Copy out exactly the lines from the one containing "const over = (t)" to the end of the records below, both included, and nothing else.

*** Exercise inputs ***

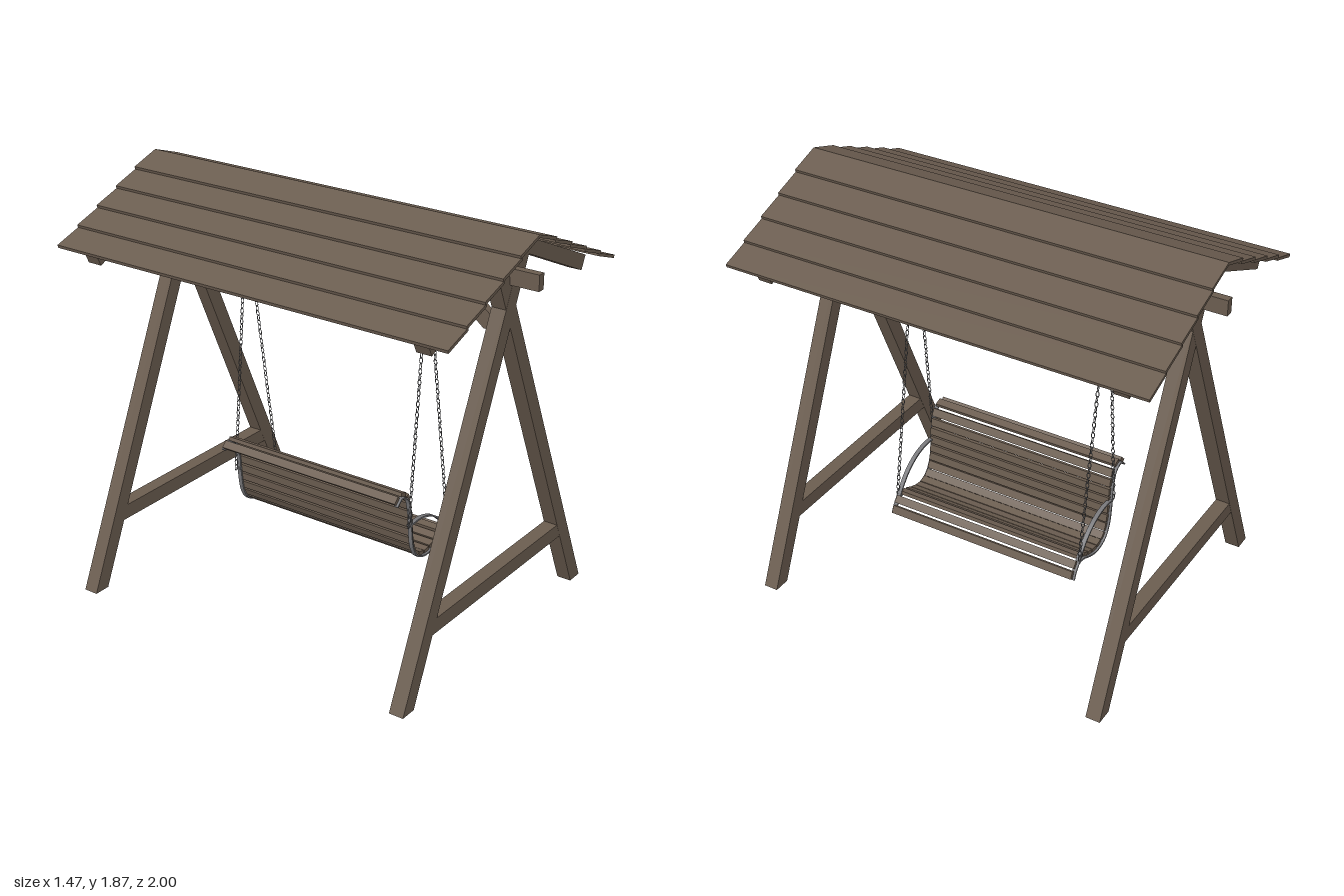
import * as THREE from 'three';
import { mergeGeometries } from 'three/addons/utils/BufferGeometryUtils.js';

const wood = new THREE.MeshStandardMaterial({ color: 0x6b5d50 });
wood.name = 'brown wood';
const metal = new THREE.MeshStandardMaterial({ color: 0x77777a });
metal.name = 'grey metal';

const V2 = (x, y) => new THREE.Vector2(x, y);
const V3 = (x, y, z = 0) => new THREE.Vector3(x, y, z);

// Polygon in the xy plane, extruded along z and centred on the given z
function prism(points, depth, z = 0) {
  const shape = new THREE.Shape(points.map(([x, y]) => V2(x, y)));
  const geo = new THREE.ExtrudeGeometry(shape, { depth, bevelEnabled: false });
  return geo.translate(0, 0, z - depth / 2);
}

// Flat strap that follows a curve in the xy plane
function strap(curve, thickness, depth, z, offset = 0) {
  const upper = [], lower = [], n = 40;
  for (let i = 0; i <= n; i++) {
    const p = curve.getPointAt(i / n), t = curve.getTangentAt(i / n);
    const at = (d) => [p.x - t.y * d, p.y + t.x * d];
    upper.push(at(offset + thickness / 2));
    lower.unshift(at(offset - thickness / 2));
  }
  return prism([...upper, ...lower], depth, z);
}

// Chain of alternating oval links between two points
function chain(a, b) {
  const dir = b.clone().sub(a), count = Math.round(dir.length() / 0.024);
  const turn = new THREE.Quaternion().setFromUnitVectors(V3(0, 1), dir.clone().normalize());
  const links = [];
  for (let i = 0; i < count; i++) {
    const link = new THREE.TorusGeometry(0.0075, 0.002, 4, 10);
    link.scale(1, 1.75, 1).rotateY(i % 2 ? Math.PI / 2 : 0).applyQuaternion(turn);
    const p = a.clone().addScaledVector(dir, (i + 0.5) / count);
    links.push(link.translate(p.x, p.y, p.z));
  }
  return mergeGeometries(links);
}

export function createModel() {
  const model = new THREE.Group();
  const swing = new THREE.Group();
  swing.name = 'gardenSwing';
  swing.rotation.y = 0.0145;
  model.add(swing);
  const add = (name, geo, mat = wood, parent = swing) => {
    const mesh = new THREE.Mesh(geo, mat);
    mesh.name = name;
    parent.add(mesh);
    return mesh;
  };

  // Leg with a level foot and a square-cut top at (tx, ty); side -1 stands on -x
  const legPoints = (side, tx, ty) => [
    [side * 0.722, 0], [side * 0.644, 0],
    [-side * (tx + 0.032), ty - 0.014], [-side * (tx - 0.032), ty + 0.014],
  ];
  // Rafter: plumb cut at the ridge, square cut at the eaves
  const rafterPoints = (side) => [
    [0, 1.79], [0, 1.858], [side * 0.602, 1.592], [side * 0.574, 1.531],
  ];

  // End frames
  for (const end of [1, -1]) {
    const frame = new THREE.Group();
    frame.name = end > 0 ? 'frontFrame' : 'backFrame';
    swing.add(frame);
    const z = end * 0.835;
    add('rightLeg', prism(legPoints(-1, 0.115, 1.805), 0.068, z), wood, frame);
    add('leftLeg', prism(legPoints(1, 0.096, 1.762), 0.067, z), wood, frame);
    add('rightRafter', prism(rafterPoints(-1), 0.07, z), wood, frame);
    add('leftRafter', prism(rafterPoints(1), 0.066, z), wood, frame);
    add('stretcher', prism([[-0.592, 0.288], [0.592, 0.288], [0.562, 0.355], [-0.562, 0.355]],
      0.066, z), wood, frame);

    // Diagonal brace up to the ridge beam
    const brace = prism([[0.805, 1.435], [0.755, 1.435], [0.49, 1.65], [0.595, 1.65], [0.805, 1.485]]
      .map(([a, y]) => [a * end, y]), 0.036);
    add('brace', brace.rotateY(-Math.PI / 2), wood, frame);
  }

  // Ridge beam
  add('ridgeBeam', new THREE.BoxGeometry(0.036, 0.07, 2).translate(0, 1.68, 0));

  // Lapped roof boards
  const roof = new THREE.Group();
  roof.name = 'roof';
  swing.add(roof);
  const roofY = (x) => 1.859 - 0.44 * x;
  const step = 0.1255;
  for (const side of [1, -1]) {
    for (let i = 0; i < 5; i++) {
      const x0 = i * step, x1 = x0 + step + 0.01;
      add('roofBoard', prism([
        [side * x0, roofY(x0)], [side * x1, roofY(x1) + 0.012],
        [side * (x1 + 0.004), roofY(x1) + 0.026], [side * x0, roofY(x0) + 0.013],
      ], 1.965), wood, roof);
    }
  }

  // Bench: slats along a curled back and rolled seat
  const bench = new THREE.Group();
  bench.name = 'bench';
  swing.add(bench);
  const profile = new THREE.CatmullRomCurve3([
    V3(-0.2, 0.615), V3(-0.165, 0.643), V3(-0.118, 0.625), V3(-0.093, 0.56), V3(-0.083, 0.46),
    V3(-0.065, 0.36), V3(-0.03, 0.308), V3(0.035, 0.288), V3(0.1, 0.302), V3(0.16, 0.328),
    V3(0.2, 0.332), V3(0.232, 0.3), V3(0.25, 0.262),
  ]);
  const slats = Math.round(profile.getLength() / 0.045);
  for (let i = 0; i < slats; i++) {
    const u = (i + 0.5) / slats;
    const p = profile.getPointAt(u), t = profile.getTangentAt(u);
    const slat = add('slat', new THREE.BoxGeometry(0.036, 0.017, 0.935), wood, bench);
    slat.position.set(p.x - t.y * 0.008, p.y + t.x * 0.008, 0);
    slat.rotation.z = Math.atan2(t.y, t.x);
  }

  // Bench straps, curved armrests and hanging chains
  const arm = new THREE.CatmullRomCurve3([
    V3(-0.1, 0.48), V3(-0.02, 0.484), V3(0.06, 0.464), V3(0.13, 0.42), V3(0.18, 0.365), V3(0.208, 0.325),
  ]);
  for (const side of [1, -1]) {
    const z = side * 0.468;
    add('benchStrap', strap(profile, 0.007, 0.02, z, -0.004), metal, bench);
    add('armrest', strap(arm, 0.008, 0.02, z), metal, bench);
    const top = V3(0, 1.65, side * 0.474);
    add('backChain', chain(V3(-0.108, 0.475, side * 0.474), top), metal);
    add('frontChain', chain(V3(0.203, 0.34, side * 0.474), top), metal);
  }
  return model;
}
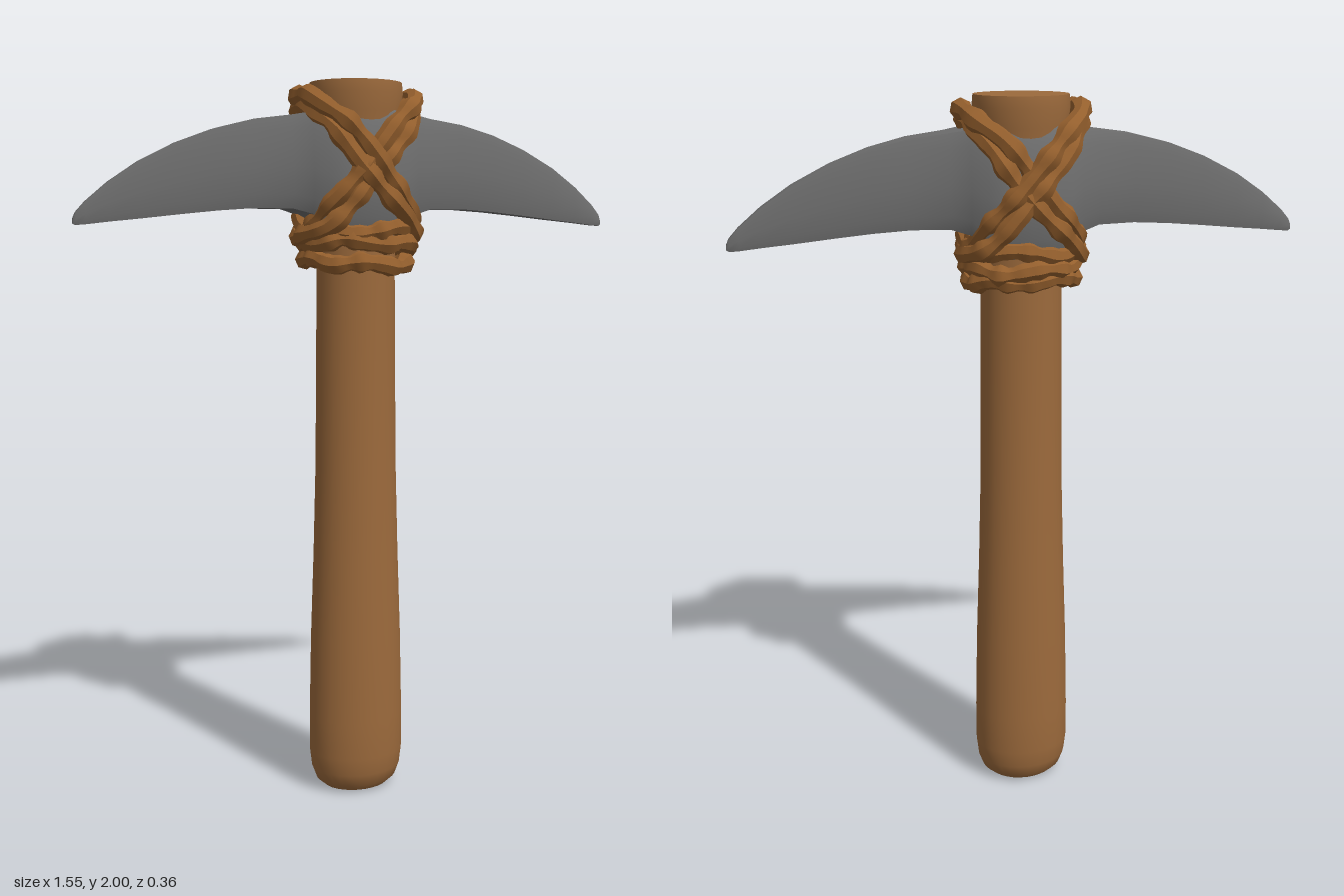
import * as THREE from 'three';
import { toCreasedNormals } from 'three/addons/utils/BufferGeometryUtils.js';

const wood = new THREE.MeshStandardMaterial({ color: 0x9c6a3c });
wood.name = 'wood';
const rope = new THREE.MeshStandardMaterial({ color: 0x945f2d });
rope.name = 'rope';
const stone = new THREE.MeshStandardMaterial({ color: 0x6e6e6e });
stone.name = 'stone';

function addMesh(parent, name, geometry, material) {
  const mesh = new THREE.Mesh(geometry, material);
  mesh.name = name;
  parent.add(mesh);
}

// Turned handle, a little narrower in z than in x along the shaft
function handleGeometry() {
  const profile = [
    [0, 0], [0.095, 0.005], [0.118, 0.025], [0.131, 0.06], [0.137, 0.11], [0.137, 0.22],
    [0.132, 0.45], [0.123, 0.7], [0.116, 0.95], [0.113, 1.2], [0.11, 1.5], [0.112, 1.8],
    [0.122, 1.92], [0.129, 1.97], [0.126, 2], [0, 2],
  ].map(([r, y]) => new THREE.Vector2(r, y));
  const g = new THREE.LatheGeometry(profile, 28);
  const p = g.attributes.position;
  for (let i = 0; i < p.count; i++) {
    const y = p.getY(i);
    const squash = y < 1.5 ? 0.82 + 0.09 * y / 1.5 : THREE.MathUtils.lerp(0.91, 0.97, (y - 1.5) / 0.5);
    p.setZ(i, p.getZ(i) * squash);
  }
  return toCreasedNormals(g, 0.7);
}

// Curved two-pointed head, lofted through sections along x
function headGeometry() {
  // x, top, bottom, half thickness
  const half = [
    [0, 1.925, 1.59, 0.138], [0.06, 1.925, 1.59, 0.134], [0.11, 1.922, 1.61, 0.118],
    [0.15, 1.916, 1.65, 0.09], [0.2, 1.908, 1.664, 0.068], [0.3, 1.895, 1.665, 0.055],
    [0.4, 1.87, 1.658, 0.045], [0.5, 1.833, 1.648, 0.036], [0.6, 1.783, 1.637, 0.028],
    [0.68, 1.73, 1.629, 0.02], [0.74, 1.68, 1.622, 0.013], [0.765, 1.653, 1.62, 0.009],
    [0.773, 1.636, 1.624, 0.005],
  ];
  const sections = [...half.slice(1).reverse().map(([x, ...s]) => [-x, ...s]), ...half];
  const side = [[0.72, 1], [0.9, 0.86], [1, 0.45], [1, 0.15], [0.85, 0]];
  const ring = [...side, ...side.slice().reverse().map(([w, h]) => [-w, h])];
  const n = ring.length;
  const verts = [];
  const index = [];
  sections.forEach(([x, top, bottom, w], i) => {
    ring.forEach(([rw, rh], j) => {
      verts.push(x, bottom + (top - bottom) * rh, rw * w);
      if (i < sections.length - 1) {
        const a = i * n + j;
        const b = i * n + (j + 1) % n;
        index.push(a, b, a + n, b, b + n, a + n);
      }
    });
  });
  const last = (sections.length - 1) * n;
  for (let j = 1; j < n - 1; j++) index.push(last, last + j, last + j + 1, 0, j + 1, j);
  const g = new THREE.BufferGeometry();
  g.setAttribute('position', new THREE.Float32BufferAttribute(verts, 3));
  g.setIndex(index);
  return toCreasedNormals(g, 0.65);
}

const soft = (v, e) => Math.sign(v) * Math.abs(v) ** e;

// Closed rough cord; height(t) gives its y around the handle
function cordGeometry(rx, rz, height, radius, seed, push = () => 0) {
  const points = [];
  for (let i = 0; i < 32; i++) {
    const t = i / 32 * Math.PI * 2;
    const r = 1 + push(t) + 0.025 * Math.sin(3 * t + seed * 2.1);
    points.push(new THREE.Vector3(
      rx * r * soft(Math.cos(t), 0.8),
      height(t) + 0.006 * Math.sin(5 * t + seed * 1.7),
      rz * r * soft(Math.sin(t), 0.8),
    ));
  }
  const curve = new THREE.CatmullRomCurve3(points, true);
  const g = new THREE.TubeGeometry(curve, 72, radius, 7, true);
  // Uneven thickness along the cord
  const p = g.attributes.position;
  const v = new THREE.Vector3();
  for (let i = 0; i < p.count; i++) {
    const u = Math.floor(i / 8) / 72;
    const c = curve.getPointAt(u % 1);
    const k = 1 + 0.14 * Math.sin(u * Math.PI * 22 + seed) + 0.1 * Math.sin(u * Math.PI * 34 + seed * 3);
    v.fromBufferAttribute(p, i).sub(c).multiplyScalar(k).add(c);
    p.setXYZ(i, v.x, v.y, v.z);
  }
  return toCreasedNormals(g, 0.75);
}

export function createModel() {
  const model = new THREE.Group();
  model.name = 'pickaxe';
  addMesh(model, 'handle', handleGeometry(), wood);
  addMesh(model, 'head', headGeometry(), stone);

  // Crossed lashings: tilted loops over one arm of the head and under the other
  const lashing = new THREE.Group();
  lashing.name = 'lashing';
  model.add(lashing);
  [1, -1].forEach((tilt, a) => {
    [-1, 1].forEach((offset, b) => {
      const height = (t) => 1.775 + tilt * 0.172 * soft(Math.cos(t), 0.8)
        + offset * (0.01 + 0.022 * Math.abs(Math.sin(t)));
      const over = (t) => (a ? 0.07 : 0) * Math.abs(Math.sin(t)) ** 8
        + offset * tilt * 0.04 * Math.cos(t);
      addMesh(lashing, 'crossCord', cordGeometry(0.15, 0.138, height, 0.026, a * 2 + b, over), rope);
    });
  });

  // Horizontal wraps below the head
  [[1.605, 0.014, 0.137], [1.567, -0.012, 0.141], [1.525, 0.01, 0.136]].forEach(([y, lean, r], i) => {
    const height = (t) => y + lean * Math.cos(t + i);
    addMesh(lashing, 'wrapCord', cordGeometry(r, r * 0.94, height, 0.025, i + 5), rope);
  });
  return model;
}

*** End of Exercise inputs ***

* **Response box**:
      const over = (t) => (a ? 0.07 : 0) * Math.abs(Math.sin(t)) ** 8
        + offset * tilt * 0.04 * Math.cos(t);
      addMesh(lashing, 'crossCord', cordGeometry(0.15, 0.138, height, 0.026, a * 2 + b, over), rope);
    });
  });

  // Horizontal wraps below the head
  [[1.605, 0.014, 0.137], [1.567, -0.012, 0.141], [1.525, 0.01, 0.136]].forEach(([y, lean, r], i) => {
    const height = (t) => y + lean * Math.cos(t + i);
    addMesh(lashing, 'wrapCord', cordGeometry(r, r * 0.94, height, 0.025, i + 5), rope);
  });
  return model;
}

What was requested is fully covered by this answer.